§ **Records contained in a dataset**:

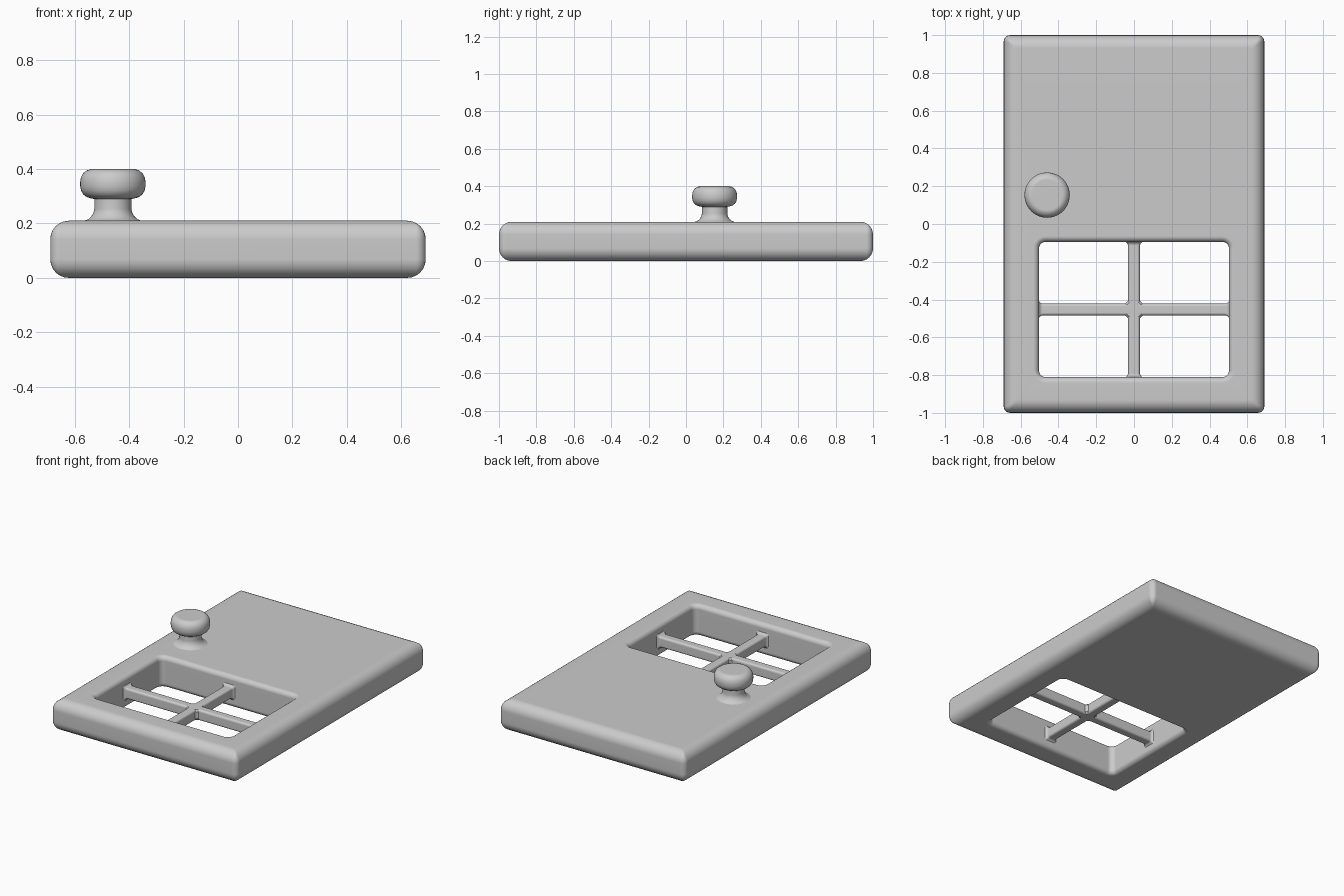
import bpy, bmesh
from math import sin, cos, pi

if "Cube" in bpy.data.objects:
    bpy.data.objects.remove(bpy.data.objects["Cube"])


def rounded_rect(hx, hy, r, n=5):
    """Counter-clockwise outline of a rounded rectangle."""
    pts = []
    for q, (sx, sy) in enumerate([(1, 1), (-1, 1), (-1, -1), (1, -1)]):
        for i in range(n + 1):
            a = (q + i / n) * pi / 2
            pts.append((sx * (hx - r) + r * cos(a), sy * (hy - r) + r * sin(a)))
    return pts


def loft(name, rings, loop=False, cap=False):
    """Skin a list of equal-length closed rings."""
    bm = bmesh.new()
    vs = [[bm.verts.new(p) for p in ring] for ring in rings]
    n = len(vs[0])
    for k in range(len(vs) if loop else len(vs) - 1):
        a, b = vs[k], vs[(k + 1) % len(vs)]
        for i in range(n):
            j = (i + 1) % n
            bm.faces.new((a[i], a[j], b[j], b[i]))
    if cap:
        bm.faces.new(vs[0])
        bm.faces.new(vs[-1])
    bmesh.ops.recalc_face_normals(bm, faces=bm.faces)
    mesh = bpy.data.meshes.new(name)
    bm.to_mesh(mesh)
    bm.free()
    ob = bpy.data.objects.new(name, mesh)
    bpy.context.collection.objects.link(ob)
    bpy.ops.object.select_all(action='DESELECT')
    ob.select_set(True)
    bpy.context.view_layer.objects.active = ob
    bpy.ops.object.shade_smooth_by_angle(angle=0.7)
    ob.modifiers.new("flat_shading", 'WEIGHTED_NORMAL').keep_sharp = True
    return ob


def edge_profile(r, height, n=6):
    """(inset, z) pairs of a wall rounded at bottom and top."""
    arc = [(r * (1 - sin(i / n * pi / 2)), r * (1 - cos(i / n * pi / 2))) for i in range(n + 1)]
    return arc + [(d, height - z) for d, z in reversed(arc)]


# Door slab: outer wall going up, window wall going down
H = 0.21
WY, WX, WH = -0.453, 0.503, 0.358
rings = []
for d, z in edge_profile(0.068, H):
    rings.append([(x, y, z) for x, y in rounded_rect(0.69 - d, 1 - d, max(0.035 - d, 0.012))])
for d, z in reversed(edge_profile(0.03, H)):
    rings.append([(x, y + WY, z) for x, y in rounded_rect(WX + d, WH + d, 0.035 + d)])
loft("door_slab", rings, loop=True)

# Window bars, flared where they meet the wall
BZ = 0.105


def bar(name, half, place):
    ends = [(half + 0.01, 0.014), (half, 0.014), (half - 0.006, 0.006), (half - 0.018, 0)]
    stations = [(-t, g) for t, g in ends] + [(t, g) for t, g in reversed(ends)]
    loft(name, [[place(t, u, v) for u, v in rounded_rect(0.031 + g, 0.036 + g, 0.014)]
                for t, g in stations], cap=True)


bar("window_bar_across", WX, lambda t, u, v: (t, u + WY, v + BZ))
bar("window_bar_upright", WH, lambda t, u, v: (u, t + WY, v + BZ))

# Small fillet block at the crossing
loft("window_bar_joint",
     [[(x * s, y * s + WY, BZ + z) for x, y in [(0.078, 0), (0, 0.078), (-0.078, 0), (0, -0.078)]]
      for s, z in [(0.8, -0.035), (1, -0.022), (1, 0.022), (0.8, 0.035)]], cap=True)

# Door knob: turned profile (radius, z)
profile = [(0.11, 0.205), (0.104, 0.21), (0.09, 0.216), (0.079, 0.226), (0.071, 0.24), (0.068, 0.255),
           (0.068, 0.29), (0.08, 0.292), (0.096, 0.297), (0.109, 0.307), (0.117, 0.321), (0.12, 0.337),
           (0.12, 0.354), (0.117, 0.37), (0.109, 0.385), (0.096, 0.395), (0.08, 0.4)]
loft("door_knob",
     [[(-0.46 + r * cos(i * pi / 24), 0.153 + r * sin(i * pi / 24), z) for i in range(48)]
      for r, z in profile], cap=True)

§ **PROBLEM**: The records above are to be repeated exactly, with the pictures left out.

§ **REPLY TO THE EXERCISE**:
import bpy, bmesh
from math import sin, cos, pi

if "Cube" in bpy.data.objects:
    bpy.data.objects.remove(bpy.data.objects["Cube"])


def rounded_rect(hx, hy, r, n=5):
    """Counter-clockwise outline of a rounded rectangle."""
    pts = []
    for q, (sx, sy) in enumerate([(1, 1), (-1, 1), (-1, -1), (1, -1)]):
        for i in range(n + 1):
            a = (q + i / n) * pi / 2
            pts.append((sx * (hx - r) + r * cos(a), sy * (hy - r) + r * sin(a)))
    return pts


def loft(name, rings, loop=False, cap=False):
    """Skin a list of equal-length closed rings."""
    bm = bmesh.new()
    vs = [[bm.verts.new(p) for p in ring] for ring in rings]
    n = len(vs[0])
    for k in range(len(vs) if loop else len(vs) - 1):
        a, b = vs[k], vs[(k + 1) % len(vs)]
        for i in range(n):
            j = (i + 1) % n
            bm.faces.new((a[i], a[j], b[j], b[i]))
    if cap:
        bm.faces.new(vs[0])
        bm.faces.new(vs[-1])
    bmesh.ops.recalc_face_normals(bm, faces=bm.faces)
    mesh = bpy.data.meshes.new(name)
    bm.to_mesh(mesh)
    bm.free()
    ob = bpy.data.objects.new(name, mesh)
    bpy.context.collection.objects.link(ob)
    bpy.ops.object.select_all(action='DESELECT')
    ob.select_set(True)
    bpy.context.view_layer.objects.active = ob
    bpy.ops.object.shade_smooth_by_angle(angle=0.7)
    ob.modifiers.new("flat_shading", 'WEIGHTED_NORMAL').keep_sharp = True
    return ob


def edge_profile(r, height, n=6):
    """(inset, z) pairs of a wall rounded at bottom and top."""
    arc = [(r * (1 - sin(i / n * pi / 2)), r * (1 - cos(i / n * pi / 2))) for i in range(n + 1)]
    return arc + [(d, height - z) for d, z in reversed(arc)]


# Door slab: outer wall going up, window wall going down
H = 0.21
WY, WX, WH = -0.453, 0.503, 0.358
rings = []
for d, z in edge_profile(0.068, H):
    rings.append([(x, y, z) for x, y in rounded_rect(0.69 - d, 1 - d, max(0.035 - d, 0.012))])
for d, z in reversed(edge_profile(0.03, H)):
    rings.append([(x, y + WY, z) for x, y in rounded_rect(WX + d, WH + d, 0.035 + d)])
loft("door_slab", rings, loop=True)

# Window bars, flared where they meet the wall
BZ = 0.105


def bar(name, half, place):
    ends = [(half + 0.01, 0.014), (half, 0.014), (half - 0.006, 0.006), (half - 0.018, 0)]
    stations = [(-t, g) for t, g in ends] + [(t, g) for t, g in reversed(ends)]
    loft(name, [[place(t, u, v) for u, v in rounded_rect(0.031 + g, 0.036 + g, 0.014)]
                for t, g in stations], cap=True)


bar("window_bar_across", WX, lambda t, u, v: (t, u + WY, v + BZ))
bar("window_bar_upright", WH, lambda t, u, v: (u, t + WY, v + BZ))

# Small fillet block at the crossing
loft("window_bar_joint",
     [[(x * s, y * s + WY, BZ + z) for x, y in [(0.078, 0), (0, 0.078), (-0.078, 0), (0, -0.078)]]
      for s, z in [(0.8, -0.035), (1, -0.022), (1, 0.022), (0.8, 0.035)]], cap=True)

# Door knob: turned profile (radius, z)
profile = [(0.11, 0.205), (0.104, 0.21), (0.09, 0.216), (0.079, 0.226), (0.071, 0.24), (0.068, 0.255),
           (0.068, 0.29), (0.08, 0.292), (0.096, 0.297), (0.109, 0.307), (0.117, 0.321), (0.12, 0.337),
           (0.12, 0.354), (0.117, 0.37), (0.109, 0.385), (0.096, 0.395), (0.08, 0.4)]
loft("door_knob",
     [[(-0.46 + r * cos(i * pi / 24), 0.153 + r * sin(i * pi / 24), z) for i in range(48)]
      for r, z in profile], cap=True)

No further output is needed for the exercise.